# Your instructions
Reproduce word for word the lines of the listing from the first one through the one with "m.use_nodes = True", omitting every picture.

# Data excerpts
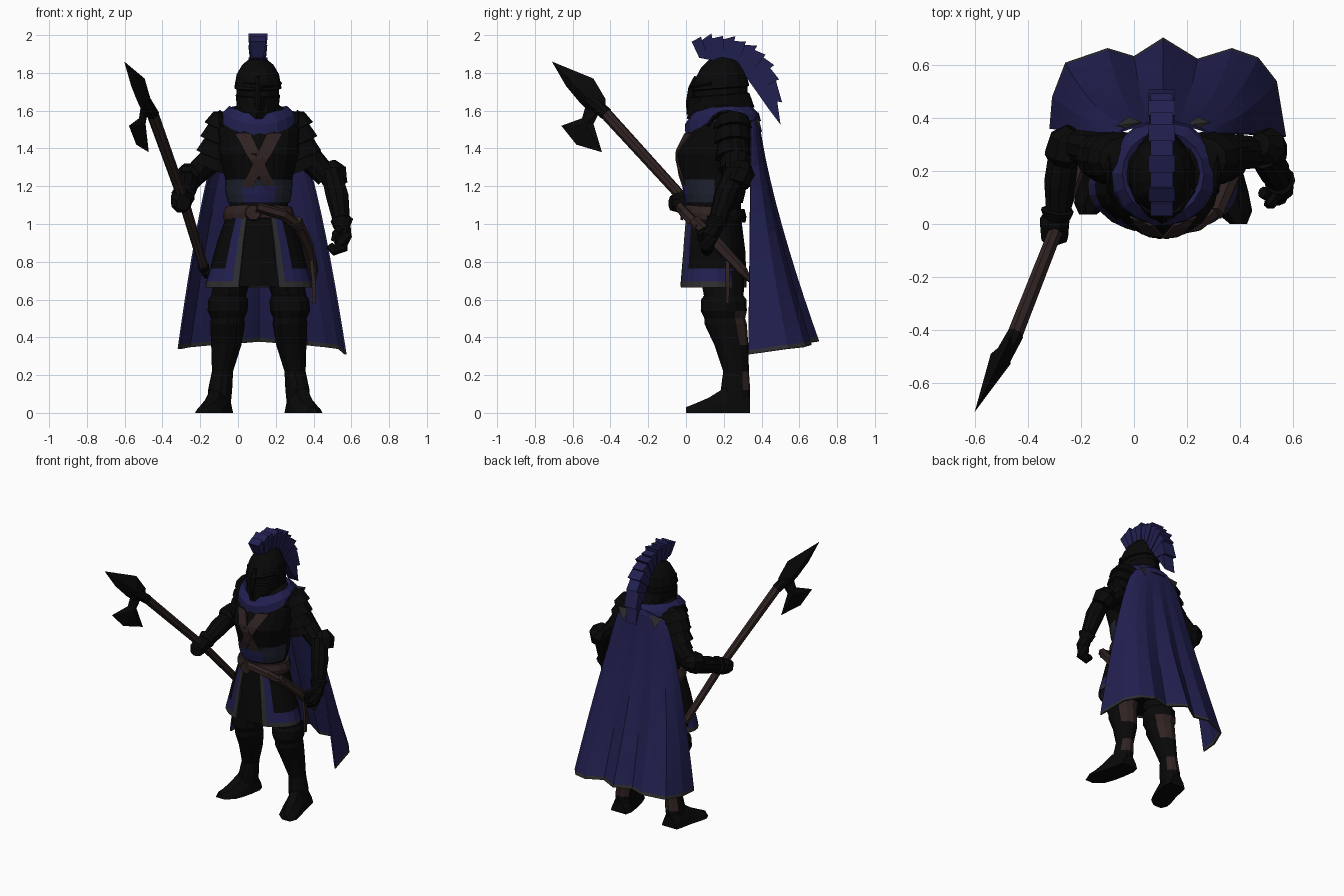
import bpy, bmesh, math
from mathutils import Vector

if "Cube" in bpy.data.objects:
    bpy.data.objects.remove(bpy.data.objects["Cube"])
CX = 0.11  # body centre line

def material(name, rgb):
    m = bpy.data.materials.new(name)
    m.diffuse_color = (*rgb, 1)
    m.use_nodes = True
    m.node_tree.nodes["Principled BSDF"].inputs["Base Color"].default_value = m.diffuse_color
    return m

BLACK = material("black steel", (0.0025, 0.0025, 0.0025))
BLUE = material("dark blue cloth", (0.016, 0.0145, 0.082))
BROWN = material("brown leather", (0.029, 0.0165, 0.0155))
GREY = material("grey trim", (0.028, 0.028, 0.030))
SLATE = material("slate cloth", (0.014, 0.017, 0.030))

def mesh(name, verts, faces, mats, rule=None, thick=0):
    bm = bmesh.new()
    vs = [bm.verts.new(v) for v in verts]
    for f in faces:
        bm.faces.new([vs[i] for i in f])
    bmesh.ops.recalc_face_normals(bm, faces=bm.faces)
    if rule:
        for f in bm.faces:
            f.material_index = rule(f.calc_center_median(), f.normal)
    me = bpy.data.meshes.new(name)
    bm.to_mesh(me)
    bm.free()
    for m in mats:
        me.materials.append(m)
    ob = bpy.data.objects.new(name, me)
    bpy.context.collection.objects.link(ob)
    if thick:
        ob.modifiers.new("thickness", 'SOLIDIFY').thickness = thick
    return ob

def skin(name, rings, mats, rule=None, closed=False, caps=True):
    n, k = len(rings[0]), len(rings)
    faces = [(r * n + i, r * n + (i + 1) % n, (r + 1) % k * n + (i + 1) % n, (r + 1) % k * n + i)
             for r in range(k if closed else k - 1) for i in range(n)]
    if caps and not closed:
        faces += [tuple(range(n)), tuple(range((k - 1) * n, k * n))]
    return mesh(name, [v for r in rings for v in r], faces, mats, rule)

def loft(name, rows, mats, n=14, tilt=0, rule=None, mirror=False):
    """Stack of ellipses: rows of (z, cx, cy, rx, ry); tilt raises the back."""
    turn = [2 * math.pi * i / n - math.pi / 2 for i in range(n)]
    rings = [[((2 * CX - cx if mirror else cx) + rx * math.cos(a), cy + ry * math.sin(a), z + tilt * math.sin(a))
              for a in turn] for z, cx, cy, rx, ry in rows]
    return skin(name, rings, mats, rule)

def tube(name, pts, mat, n=8, flat=1.0):
    """Sweep through points (x, y, z, radius)."""
    P = [Vector(p[:3]) for p in pts]
    rings = []
    for i, p in enumerate(pts):
        q = (P[min(i + 1, len(P) - 1)] - P[max(i - 1, 0)]).to_track_quat('Z', 'Y')
        rings.append([P[i] + q @ Vector((flat * p[3] * math.cos(t), p[3] * math.sin(t), 0))
                      for t in (2 * math.pi * (k + 0.5) / n for k in range(n))])
    return skin(name, rings, [mat])

def line(pts, t):
    s = min(t * (len(pts) - 1), len(pts) - 1.0001)
    return Vector(pts[int(s)]).lerp(Vector(pts[int(s) + 1]), s - int(s))

def flip(pts, side):
    return pts if side < 0 else [(2 * CX - p[0], *p[1:]) for p in pts]

# torso
TORSO = [(1.0, CX, .15, .16, .14), (1.12, CX, .15, .155, .14), (1.25, CX, .15, .18, .18),
         (1.37, CX, .15, .21, .205), (1.5, CX, .19, .22, .185), (1.58, CX, .2, .19, .15), (1.64, CX, .2, .09, .09)]
loft("torso", TORSO, [BLACK], 16)

def chest(x, z):
    a, b = next((a, b) for a, b in zip(TORSO, TORSO[1:]) if z <= b[0])
    t = (z - a[0]) / (b[0] - a[0])
    cy, rx, ry = (a[i] + t * (b[i] - a[i]) for i in (2, 3, 4))
    return Vector((x, cy - (ry + .008) * math.sqrt(max(0, 1 - ((x - CX) / rx) ** 2)), z))

# crossed chest straps, wider at the top
for side in (-1, 1):
    left, right = [], []
    for i in range(9):
        x, z, w = CX + side * (.085 - .185 * i / 8), 1.48 - .36 * i / 8, .042 - .018 * i / 8
        left.append(chest(x - w, z))
        right.append(chest(x + w, z))
    mesh("chest_strap", left + right, [(i, i + 1, i + 10, i + 9) for i in range(8)], [BROWN], thick=.012)

# sash, belt, buckle and sheath
loft("sash", [(1.11, CX, .15, .163, .15), (1.16, CX, .15, .175, .163), (1.2, CX, .15, .178, .170), (1.235, CX, .15, .18, .178)],
     [BLUE, SLATE, BLACK], 24,
     rule=lambda c, n: 2 if c.y > .17 else 0 if abs(c.x - CX) < .1 and c.z < 1.2 else 1)
loft("belt", [(1.02, CX, .15, .185, .165), (1.05, CX, .15, .19, .17), (1.09, CX, .15, .175, .16)], [BROWN, BLACK], 16, -.012,
     rule=lambda c, n: 1 if c.y > .2 else 0)
tube("buckle", [(.08, -.03, 1.06, .04), (.08, -.015, 1.06, .045)], BROWN, 8)
tube("hanging_strap", [(.1, -.03, 1.09, .026), (.24, .0, 1.05, .03), (.33, .07, .98, .028)], BROWN, 6)
tube("sheath", [(.31, .04, 1.02, .03), (.37, .18, .88, .032), (.40, .3, .75, .028), (.4, .34, .7, .012)], BROWN, 6)
tube("strap_end", [(.385, .22, .84, .014), (.4, .22, .7, .014), (.402, .22, .58, .012)], BROWN, 4)

# split skirt: grey and blue borders by angle and height
angles = [22, 30, 43] + list(range(56, 305, 14)) + [317, 330, 338]
verts = []
for z, t in [(1.05, 0), (.9, .45), (.765, .77), (.695, .95), (.665, 1)]:
    for a in angles:
        w = math.radians(a - 90)
        verts.append((CX + (.17 + .115 * t) * math.cos(w), .14 + (.15 + .03 * t) * math.sin(w), z))
N = len(angles)
quads = [(r * N + i, r * N + i + 1, (r + 1) * N + i + 1, (r + 1) * N + i) for r in range(4) for i in range(N - 1)]
skirt = mesh("skirt", verts, quads, [BLACK, BLUE, GREY], thick=.012)
for f in skirt.data.polygons:
    r, i = divmod(f.index, N - 1)
    e = min(i, N - 2 - i)
    f.material_index = 2 if r == 3 or e == 0 else 1 if r == 2 or e == 1 else 0
loft("inner_skirt", [(1.05, CX, .15, .16, .14), (.85, CX, .15, .2, .165), (.67, CX, .145, .24, .175)], [BLACK], 16)

# legs and boots
LEG = [(.75, -.02, .19, .10, .12), (.62, -.05, .2, .092, .105), (.6, -.052, .2, .105, .12), (.54, -.055, .2, .106, .122),
       (.5, -.055, .205, .088, .108), (.47, -.055, .21, .092, .112), (.36, -.062, .24, .08, .09),
       (.22, -.082, .265, .056, .068), (.12, -.095, .262, .064, .078), (.05, -.1, .26, .062, .08)]
FOOT = [(.34, -.1, .05, .08), (.29, -.1, .062, .13), (.2, -.115, .064, .13), (.12, -.135, .066, .08),
        (.05, -.155, .06, .05), (.0, -.175, .02, .03)]
for side in (-1, 1):
    nm = "left" if side < 0 else "right"
    loft(nm + "_leg", LEG, [BLACK, BROWN], 12, mirror=side > 0,
         rule=lambda c, n: 1 if n.y > .6 and (.36 < c.z < .54 or .1 < c.z < .2) else 0)
    rings = []
    for y, x, w, h in FOOT:
        y += .035 * (.34 - y) / .34 if side < 0 else 0
        rings.append(flip([(x - w - .012, y, 0), (x - w, y, h * .45), (x - w * .45, y, h), (x + w * .45, y, h),
                           (x + w, y, h * .45), (x + w + .012, y, 0)], side))
    skin(nm + "_boot", rings, [BLACK])
    # layered pauldron and its raised rim
    steps = [(0, .05), (.08, .11), (.3, .135), (.31, .112), (.55, .13), (.56, .105), (.8, .122), (.81, .09), (1, .1)]
    axis = [(-.02, .24, 1.58), (-.13, .255, 1.29)]
    tube(nm + "_pauldron", flip([(*line(axis, t), r) for t, r in steps], side), BLACK, 12, flat=.8)
    rim = []
    for i in range(7):
        a = math.radians(-65 + 130 * i / 6)
        y, z = .22 + .12 * math.sin(a), 1.46 + .09 * math.cos(a)
        rim += [(-.05, y, z), (-.095, y, z + .055 * math.cos(a) ** .5)]
    mesh(nm + "_shoulder_rim", flip(rim, side), [(2 * i, 2 * i + 1, 2 * i + 3, 2 * i + 2) for i in range(6)], [BLACK], thick=.015)

# arm gripping the polearm
tube("left_upper_arm", [(-.09, .25, 1.45, .075), (-.15, .28, 1.33, .07), (-.24, .3, 1.25, .06)], BLACK, 10)
tube("left_elbow", [(-.23, .36, 1.27, .03), (-.255, .32, 1.26, .068), (-.265, .26, 1.24, .078), (-.27, .24, 1.23, .06)], BLACK, 8)
tube("left_forearm", [(-.26, .3, 1.24, .06), (-.28, .16, 1.19, .062), (-.285, .06, 1.15, .05), (-.29, .05, 1.15, .064),
                      (-.29, .02, 1.14, .05)], BLACK, 10)
tube("left_fist", [(-.29, .05, 1.15, .04), (-.3, .01, 1.13, .06), (-.3, -.05, 1.11, .055), (-.29, -.08, 1.11, .04)], BLACK, 8)
# free arm and open fist
tube("right_upper_arm", [(.32, .25, 1.45, .075), (.385, .27, 1.34, .07), (.47, .27, 1.25, .06)], BLACK, 10)
tube("right_elbow", [(.475, .3, 1.32, .045), (.5, .29, 1.27, .078), (.52, .27, 1.21, .066)], BLACK, 8)
tube("right_forearm", [(.49, .26, 1.28, .055), (.525, .21, 1.15, .062), (.545, .17, 1.03, .048), (.55, .165, 1.02, .06),
                       (.55, .15, .98, .045)], BLACK, 10)
tube("right_hand", [(.55, .16, 1.0, .045), (.56, .13, .94, .045), (.545, .11, .88, .042), (.51, .11, .86, .03),
                    (.485, .12, .885, .022)], BLACK, 8)
tube("right_thumb", [(.55, .12, .97, .022), (.52, .08, .95, .024), (.505, .075, .91, .016)], BLACK, 6)

# scarf: draped cowl hanging lowest at the front
rings = []
for i in range(18):
    a = 2 * math.pi * i / 18
    c, s = math.cos(a), math.sin(a)
    f, k = max(0, -s) ** 2, .005 * (i % 2)
    rings.append([(CX + r * c, .19 + (r + .004) * s, z) for r, z in
                  ((.115, 1.57), (.12, 1.6 - .03 * f), (.155, 1.62 - .04 * f + k), (.19 + k, 1.585 - .06 * f),
                   (.205 - .015 * f, 1.545 - .105 * f + k), (.16, 1.53 - .08 * f))])
skin("scarf", rings, [BLUE], closed=True)

# helmet with recessed eye line, brow, nasal and cheek guards
HX = CX - .005
loft("helmet", [(1.605, HX, .185, .112, .178), (1.68, HX, .18, .12, .156), (1.685, HX, .183, .115, .142),
                (1.715, HX, .183, .115, .142), (1.72, HX, .18, .128, .155), (1.79, HX, .185, .115, .132),
                (1.84, HX, .185, .085, .105), (1.88, HX, .18, .035, .06)], [BLACK], 14, .012)
tube("nose_guard", [(HX, .055, 1.78, .012), (HX, .03, 1.72, .018), (HX, .015, 1.64, .016), (HX, .012, 1.58, .008)], BLACK, 6)
for side in (-1, 1):
    tube("brow", flip([(CX, .03, 1.73, .014), (.05, .055, 1.735, .014), (-.005, .13, 1.745, .01)], side), BLACK, 5)
    mesh("cheek_guard", flip([(.098, .018, 1.67), (.03, .06, 1.67), (.01, .12, 1.6), (.05, .05, 1.575), (.098, .005, 1.555)], side),
         [(0, 1, 2, 3, 4)], [BLACK], thick=.02)

# crest: overlapping feather wedges giving a saw-tooth edge
inner = [(.07, 1.88), (.17, 1.86), (.25, 1.85), (.31, 1.79), (.36, 1.72), (.43, 1.62)]
outer = [(.03, 1.965), (.15, 1.985), (.28, 1.965), (.395, 1.905), (.475, 1.78), (.49, 1.54)]
K = 11
for i in range(K):
    a, b = line(inner, i / K), line(inner, (i + 1) / K)
    c, d = line(outer, (i + 1) / K), line(outer, i / K)
    c = c + (c - b).normalized() * (.018 + .008 * (i % 2))
    wi, wo = .03 + .006 * (i % 2), .042 + .008 * (i % 2)
    v = [(HX + s * w, p.x, p.y) for s in (-1, 1) for p, w in ((a, wi), (b, wi), (c, wo), (d, wo))]
    mesh("crest_feather", v, [(0, 1, 2, 3), (4, 5, 6, 7)] + [(j, (j + 1) % 4, (j + 1) % 4 + 4, j + 4) for j in range(4)], [BLUE])

# cape with grey hem and clasps
hem = [(-.32, .36, .34), (-.31, .48, .34), (-.26, .61, .35), (-.1, .665, .365), (0, .635, .37), (.11, .705, .38),
       (.24, .625, .37), (.37, .665, .36), (.47, .63, .35), (.54, .54, .34), (.575, .33, .31)]
T = [0, .05, .1, .2, .3, .4, .5, .6, .7, .8, .9, .982, 1]
C = 31
verts = []
for t in T:
    for j in range(C):
        u = j / (C - 1)
        h = line(hem, u)
        x0, y0, z0 = -.06 + .34 * u, .345 + .04 * math.sin(math.pi * u) ** .6, 1.54 + .05 * math.sin(math.pi * u)
        verts.append((x0 + (h.x - x0) * t ** .65, y0 + (h.y - y0) * t ** 1.35, z0 + (h.z - z0) * t))
cape = mesh("cape", verts, [(r * C + j, r * C + j + 1, (r + 1) * C + j + 1, (r + 1) * C + j)
                            for r in range(len(T) - 1) for j in range(C - 1)], [BLUE, GREY], thick=.01)
for f in cape.data.polygons:
    f.material_index = 1 if f.index // (C - 1) == len(T) - 2 else 0
for x in (-.02, .24):
    mesh("cape_clasp", [(x - .05, .37, 1.56), (x + .05, .385, 1.56), (x, .405, 1.48), (x, .36, 1.55)],
         [(0, 1, 2), (0, 1, 3), (1, 2, 3), (0, 2, 3)], [GREY])

# polearm: shaft, butt, spear point and axe blade
tube("pole_shaft", [(-.175, .3, .75, .025), (-.29, -.01, 1.13, .028), (-.455, -.43, 1.59, .032)], BROWN, 8)
tube("pole_butt", [(-.165, .325, .72, .015), (-.185, .275, .78, .032)], BLACK, 8)
tube("pole_socket", [(-.45, -.42, 1.58, .034), (-.5, -.51, 1.66, .036)], BLACK, 8)

def blade(name, outline, mid, thick):
    side = Vector((.89, -.45, 0)) * thick
    at = lambda y, z: Vector((-.46 + .49 * (y + .42), y, z))
    n = len(outline)
    v = [at(*p) for p in outline] + [at(*mid) - side, at(*mid) + side]
    mesh(name, v, [(i, (i + 1) % n, n + k) for i in range(n) for k in (0, 1)], [BLACK])

blade("spear_point", [(-.71, 1.86), (-.49, 1.77), (-.425, 1.66), (-.43, 1.58), (-.5, 1.58), (-.56, 1.64), (-.635, 1.73)],
      (-.51, 1.67), .042)
blade("axe_blade", [(-.45, 1.61), (-.53, 1.63), (-.55, 1.56), (-.66, 1.52), (-.58, 1.42), (-.445, 1.38), (-.49, 1.53)],
      (-.52, 1.53), .022)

# Exercise result
import bpy, bmesh, math
from mathutils import Vector

if "Cube" in bpy.data.objects:
    bpy.data.objects.remove(bpy.data.objects["Cube"])
CX = 0.11  # body centre line

def material(name, rgb):
    m = bpy.data.materials.new(name)
    m.diffuse_color = (*rgb, 1)
    m.use_nodes = True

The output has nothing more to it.